world cup

West Village’s Brazil Fans Live Up to Stereotype, in a Good Way

Our correspondent’s last name is “Ogle.” Coincidence? Sure it is, Mike, you dog!

First in an irregular series of encounters with expat World Cup fans.

Match: Brazil 2, North Korea 1.

Location: Sushi Samba, Brazilian-sushi restaurant, 87 Seventh Avenue.

The Draw: $5 caipirinhas. The caipirinha is Brazil’s national cocktail, made from crushed sugar and lime with cachaça (sugarcane liquor). Pitchers thereof were $20.

Why a Brazilian Sushi Restaurant Was Something That Someone Thought of Trying: There are, apparently, more Japanese emigrants and people of Japanese descent in Brazil than there are in any other country in the world, including America.

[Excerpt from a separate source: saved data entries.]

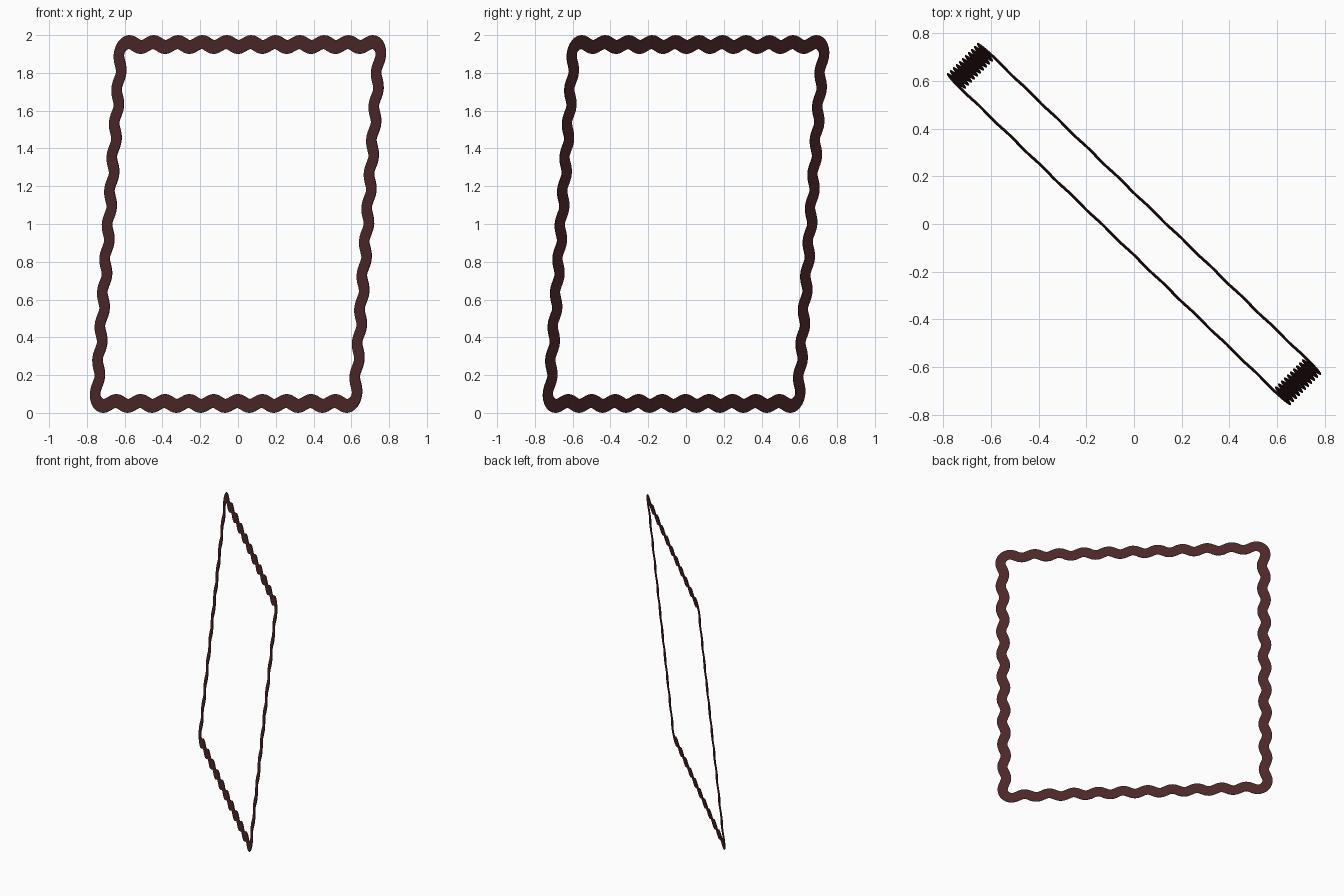
import bpy, bmesh, math
from mathutils import Vector

if "Cube" in bpy.data.objects:
    bpy.data.objects.remove(bpy.data.objects["Cube"])

HALF = 1.0        # outer half size of the frame in its own plane
WIDTH = 0.074     # strip width
AMP = 0.013       # wave height
WAVES = 10        # waves per side
END = 0.895       # where each side meets its rounded corner
STEPS = 12        # points per wave
THICK = 0.004

# Plane of the frame: turned about 45 degrees and leaning slightly
U = Vector((0.720, -0.694, 0.0))
V = Vector((0.070, 0.070, 0.995))
V *= 1.0 / V.z
N = U.cross(V).normalized()
CENTRE = Vector((0, 0, 1.0))


def side_path():
    """Centre line of the top side plus one corner, running along +u."""
    crest = HALF - WIDTH / 2
    pts = []
    n = WAVES * STEPS
    for i in range(n + 1):
        t = i / n
        pts.append(Vector((-END + 2 * END * t,
                           crest - AMP + AMP * math.cos(2 * math.pi * WAVES * t))))
    r = crest - END
    for i in range(1, 8):
        a = math.pi / 2 * (1 - i / 8)
        pts.append(Vector((END + r * math.cos(a), END + r * math.sin(a))))
    return pts


# Closed centre line: the same side turned four times
path = []
for k in range(4):
    c, s = [(1, 0), (0, -1), (-1, 0), (0, 1)][k]
    path += [Vector((c * p.x - s * p.y, s * p.x + c * p.y)) for p in side_path()]

# Wavy flat strip swept round the centre line
bm = bmesh.new()
rings = []
for i, p in enumerate(path):
    d = (path[(i + 1) % len(path)] - path[i - 1]).normalized()
    out = Vector((-d.y, d.x))
    ring = []
    for w, h in ((1, 1), (-1, 1), (-1, -1), (1, -1)):
        q = p + out * (w * WIDTH / 2)
        ring.append(bm.verts.new(CENTRE + U * q.x + V * q.y + N * (h * THICK / 2)))
    rings.append(ring)
for i, a in enumerate(rings):
    b = rings[(i + 1) % len(rings)]
    for j in range(4):
        bm.faces.new((a[j], a[(j + 1) % 4], b[(j + 1) % 4], b[j]))
bmesh.ops.recalc_face_normals(bm, faces=bm.faces)

mesh = bpy.data.meshes.new("wavy_frame")
bm.to_mesh(mesh)
bm.free()
frame = bpy.data.objects.new("wavy_frame", mesh)
bpy.context.collection.objects.link(frame)

mat = bpy.data.materials.new("dark reddish brown")
mat.diffuse_color = (0.072, 0.020, 0.021, 1)
mat.use_nodes = True
mat.node_tree.nodes["Principled BSDF"].inputs["Base Color"].default_value = mat.diffuse_color
mesh.materials.append(mat)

Scene: The atmosphere at Sushi Samba on Tuesday strongly contradicted the persistent rumors that Brazilians harbor ugly women and host bad parties. As soon as the Brazilian national anthem concluded, the restaurant muted the game’s broadcast feed to kick off the festivities. Three samba drummers banged around the restaurant, bar, and sidewalk outside as two dancers wearing more on their heads than on their bodies followed. One musician pounded his bass drum so hard he snapped a drumstick in two. The same parade was launched again at halftime, after each of Brazil’s two goals, and again after the last whistle.

If you know of a good spot to catch a game with crazed nationals, let us know in the comments.


West Village’s Brazil Fans Live Up to Stereotype, in a Good Way